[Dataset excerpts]

* * * * * * * * *

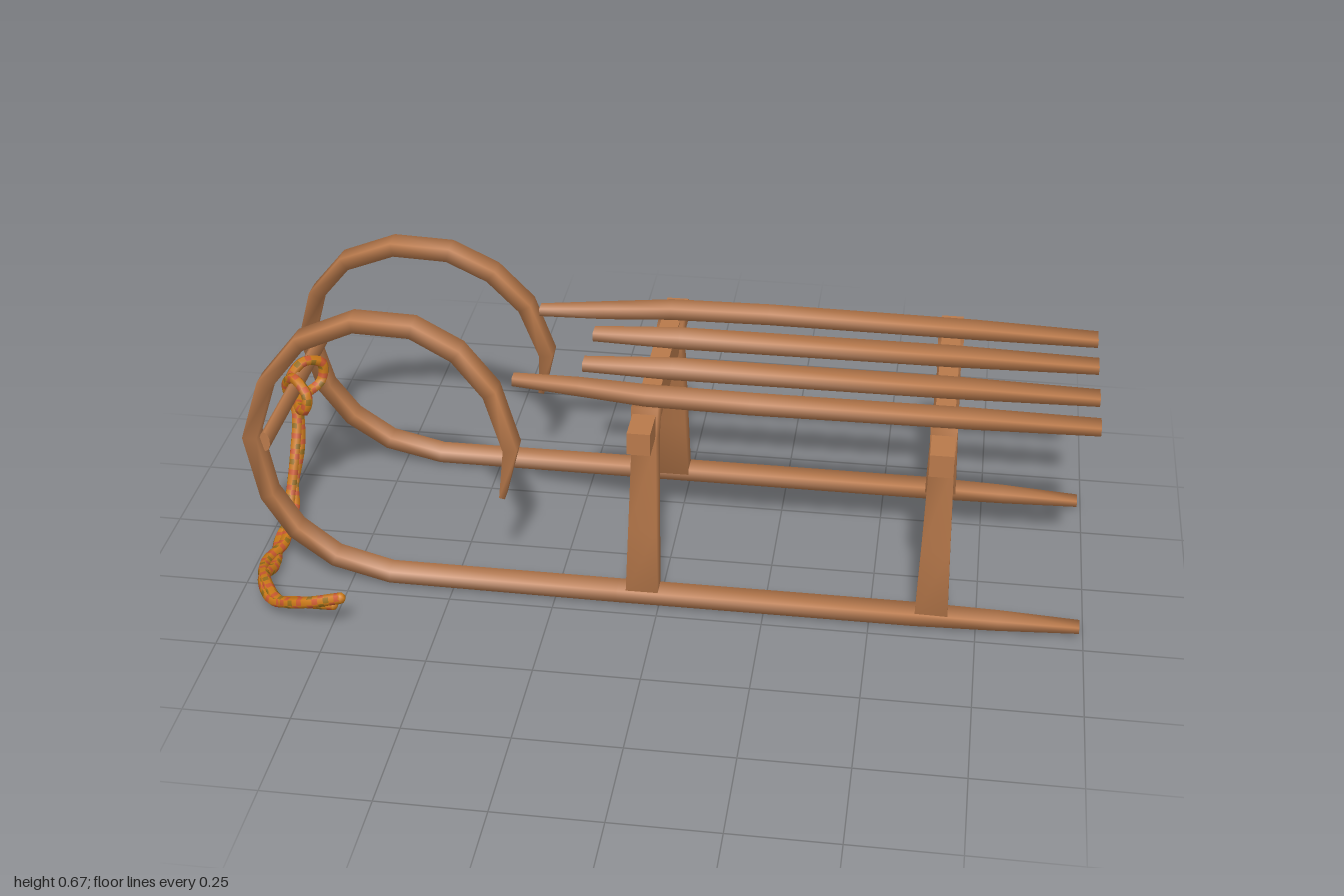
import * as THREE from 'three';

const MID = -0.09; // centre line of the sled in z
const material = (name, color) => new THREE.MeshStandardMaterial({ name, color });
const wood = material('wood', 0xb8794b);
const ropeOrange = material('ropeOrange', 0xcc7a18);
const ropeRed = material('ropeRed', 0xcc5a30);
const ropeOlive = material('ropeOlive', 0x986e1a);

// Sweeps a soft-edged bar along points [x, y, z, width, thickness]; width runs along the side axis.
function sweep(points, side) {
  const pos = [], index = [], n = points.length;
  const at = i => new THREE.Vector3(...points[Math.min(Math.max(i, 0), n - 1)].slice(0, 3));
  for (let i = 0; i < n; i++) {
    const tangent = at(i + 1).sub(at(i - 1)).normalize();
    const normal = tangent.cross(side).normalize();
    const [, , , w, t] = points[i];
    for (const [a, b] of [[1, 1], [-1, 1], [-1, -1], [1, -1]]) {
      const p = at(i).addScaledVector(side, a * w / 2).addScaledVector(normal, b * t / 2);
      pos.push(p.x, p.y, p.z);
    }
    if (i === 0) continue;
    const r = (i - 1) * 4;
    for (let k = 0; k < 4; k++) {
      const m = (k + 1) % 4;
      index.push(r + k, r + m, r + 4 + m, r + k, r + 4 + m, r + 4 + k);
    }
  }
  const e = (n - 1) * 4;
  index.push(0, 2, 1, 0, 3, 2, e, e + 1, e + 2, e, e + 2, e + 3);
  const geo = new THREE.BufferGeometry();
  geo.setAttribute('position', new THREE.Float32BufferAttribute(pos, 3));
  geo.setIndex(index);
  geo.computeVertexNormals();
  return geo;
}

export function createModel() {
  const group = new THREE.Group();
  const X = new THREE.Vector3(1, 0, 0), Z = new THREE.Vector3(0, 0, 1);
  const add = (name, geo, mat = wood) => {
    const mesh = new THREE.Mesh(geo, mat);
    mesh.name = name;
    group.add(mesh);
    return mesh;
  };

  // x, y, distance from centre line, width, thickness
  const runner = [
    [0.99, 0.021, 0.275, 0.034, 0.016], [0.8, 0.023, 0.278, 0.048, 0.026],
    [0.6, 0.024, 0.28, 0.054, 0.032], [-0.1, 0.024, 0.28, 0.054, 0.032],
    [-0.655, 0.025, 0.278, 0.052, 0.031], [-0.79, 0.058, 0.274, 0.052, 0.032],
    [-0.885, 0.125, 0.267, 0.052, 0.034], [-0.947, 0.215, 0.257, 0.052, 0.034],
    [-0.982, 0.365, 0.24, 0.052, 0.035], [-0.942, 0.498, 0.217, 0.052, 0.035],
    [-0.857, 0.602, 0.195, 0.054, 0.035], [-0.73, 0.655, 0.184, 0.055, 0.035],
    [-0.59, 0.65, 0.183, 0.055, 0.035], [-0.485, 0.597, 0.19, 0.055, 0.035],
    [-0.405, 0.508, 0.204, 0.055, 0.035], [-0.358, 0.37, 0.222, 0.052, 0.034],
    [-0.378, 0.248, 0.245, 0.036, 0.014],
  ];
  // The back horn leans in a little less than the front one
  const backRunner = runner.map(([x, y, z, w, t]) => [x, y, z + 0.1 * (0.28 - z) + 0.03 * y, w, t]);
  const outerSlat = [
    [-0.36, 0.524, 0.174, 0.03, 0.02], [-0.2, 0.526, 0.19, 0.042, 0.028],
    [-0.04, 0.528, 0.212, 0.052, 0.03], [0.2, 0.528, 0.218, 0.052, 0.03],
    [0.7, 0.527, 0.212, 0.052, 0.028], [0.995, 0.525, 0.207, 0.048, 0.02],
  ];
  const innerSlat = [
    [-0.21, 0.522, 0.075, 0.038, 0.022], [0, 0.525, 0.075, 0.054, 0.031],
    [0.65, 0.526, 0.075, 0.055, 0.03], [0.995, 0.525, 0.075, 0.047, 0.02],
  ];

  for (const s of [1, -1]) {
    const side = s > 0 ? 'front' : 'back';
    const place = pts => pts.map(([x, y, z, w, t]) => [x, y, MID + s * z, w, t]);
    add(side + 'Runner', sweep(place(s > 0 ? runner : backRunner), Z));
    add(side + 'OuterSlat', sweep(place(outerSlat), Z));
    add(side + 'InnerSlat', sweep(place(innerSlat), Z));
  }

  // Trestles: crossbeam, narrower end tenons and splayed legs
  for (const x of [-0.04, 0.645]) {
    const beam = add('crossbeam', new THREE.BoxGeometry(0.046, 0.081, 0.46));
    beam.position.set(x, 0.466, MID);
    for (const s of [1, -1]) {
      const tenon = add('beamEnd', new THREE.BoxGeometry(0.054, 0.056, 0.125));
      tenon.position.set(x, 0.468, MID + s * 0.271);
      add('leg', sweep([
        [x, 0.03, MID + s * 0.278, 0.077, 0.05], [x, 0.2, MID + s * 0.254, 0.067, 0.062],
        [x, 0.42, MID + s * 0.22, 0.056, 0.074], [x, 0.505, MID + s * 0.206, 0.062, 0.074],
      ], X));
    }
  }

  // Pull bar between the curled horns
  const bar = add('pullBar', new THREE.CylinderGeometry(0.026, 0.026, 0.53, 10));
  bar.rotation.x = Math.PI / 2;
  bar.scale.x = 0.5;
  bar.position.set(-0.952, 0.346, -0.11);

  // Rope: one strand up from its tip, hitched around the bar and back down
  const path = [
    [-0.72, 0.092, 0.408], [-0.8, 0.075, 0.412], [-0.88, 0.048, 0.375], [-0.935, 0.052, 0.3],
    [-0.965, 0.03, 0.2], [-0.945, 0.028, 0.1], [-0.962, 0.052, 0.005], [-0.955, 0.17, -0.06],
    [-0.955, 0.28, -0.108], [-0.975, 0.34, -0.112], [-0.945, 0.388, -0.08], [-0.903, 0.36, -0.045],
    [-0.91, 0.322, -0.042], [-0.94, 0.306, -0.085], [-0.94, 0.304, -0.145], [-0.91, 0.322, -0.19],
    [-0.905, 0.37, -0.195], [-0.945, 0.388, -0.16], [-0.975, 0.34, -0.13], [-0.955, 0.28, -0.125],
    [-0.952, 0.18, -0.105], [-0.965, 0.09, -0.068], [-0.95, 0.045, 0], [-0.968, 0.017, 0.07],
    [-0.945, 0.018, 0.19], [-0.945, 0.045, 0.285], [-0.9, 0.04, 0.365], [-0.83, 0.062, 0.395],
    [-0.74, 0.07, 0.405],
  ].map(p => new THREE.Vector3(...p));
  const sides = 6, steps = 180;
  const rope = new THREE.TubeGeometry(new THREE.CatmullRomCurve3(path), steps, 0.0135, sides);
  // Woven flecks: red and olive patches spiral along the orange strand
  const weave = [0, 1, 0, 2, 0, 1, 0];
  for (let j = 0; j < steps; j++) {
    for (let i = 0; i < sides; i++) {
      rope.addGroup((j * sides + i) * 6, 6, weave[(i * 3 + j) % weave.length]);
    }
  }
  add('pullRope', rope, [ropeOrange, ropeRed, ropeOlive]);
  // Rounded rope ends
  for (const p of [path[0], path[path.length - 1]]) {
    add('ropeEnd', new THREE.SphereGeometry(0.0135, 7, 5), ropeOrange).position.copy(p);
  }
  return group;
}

* * * * * * * * *

# Task objective:
When you reach the line holding "[x, 0.03, MID" in the records above, begin reproducing exactly, stop after the line holding "add('pullRope', rope, [ropeOrange, ropeRed, ropeOlive]);", and output nothing else.

# Response area:
        [x, 0.03, MID + s * 0.278, 0.077, 0.05], [x, 0.2, MID + s * 0.254, 0.067, 0.062],
        [x, 0.42, MID + s * 0.22, 0.056, 0.074], [x, 0.505, MID + s * 0.206, 0.062, 0.074],
      ], X));
    }
  }

  // Pull bar between the curled horns
  const bar = add('pullBar', new THREE.CylinderGeometry(0.026, 0.026, 0.53, 10));
  bar.rotation.x = Math.PI / 2;
  bar.scale.x = 0.5;
  bar.position.set(-0.952, 0.346, -0.11);

  // Rope: one strand up from its tip, hitched around the bar and back down
  const path = [
    [-0.72, 0.092, 0.408], [-0.8, 0.075, 0.412], [-0.88, 0.048, 0.375], [-0.935, 0.052, 0.3],
    [-0.965, 0.03, 0.2], [-0.945, 0.028, 0.1], [-0.962, 0.052, 0.005], [-0.955, 0.17, -0.06],
    [-0.955, 0.28, -0.108], [-0.975, 0.34, -0.112], [-0.945, 0.388, -0.08], [-0.903, 0.36, -0.045],
    [-0.91, 0.322, -0.042], [-0.94, 0.306, -0.085], [-0.94, 0.304, -0.145], [-0.91, 0.322, -0.19],
    [-0.905, 0.37, -0.195], [-0.945, 0.388, -0.16], [-0.975, 0.34, -0.13], [-0.955, 0.28, -0.125],
    [-0.952, 0.18, -0.105], [-0.965, 0.09, -0.068], [-0.95, 0.045, 0], [-0.968, 0.017, 0.07],
    [-0.945, 0.018, 0.19], [-0.945, 0.045, 0.285], [-0.9, 0.04, 0.365], [-0.83, 0.062, 0.395],
    [-0.74, 0.07, 0.405],
  ].map(p => new THREE.Vector3(...p));
  const sides = 6, steps = 180;
  const rope = new THREE.TubeGeometry(new THREE.CatmullRomCurve3(path), steps, 0.0135, sides);
  // Woven flecks: red and olive patches spiral along the orange strand
  const weave = [0, 1, 0, 2, 0, 1, 0];
  for (let j = 0; j < steps; j++) {
    for (let i = 0; i < sides; i++) {
      rope.addGroup((j * sides + i) * 6, 6, weave[(i * 3 + j) % weave.length]);
    }
  }
  add('pullRope', rope, [ropeOrange, ropeRed, ropeOlive]);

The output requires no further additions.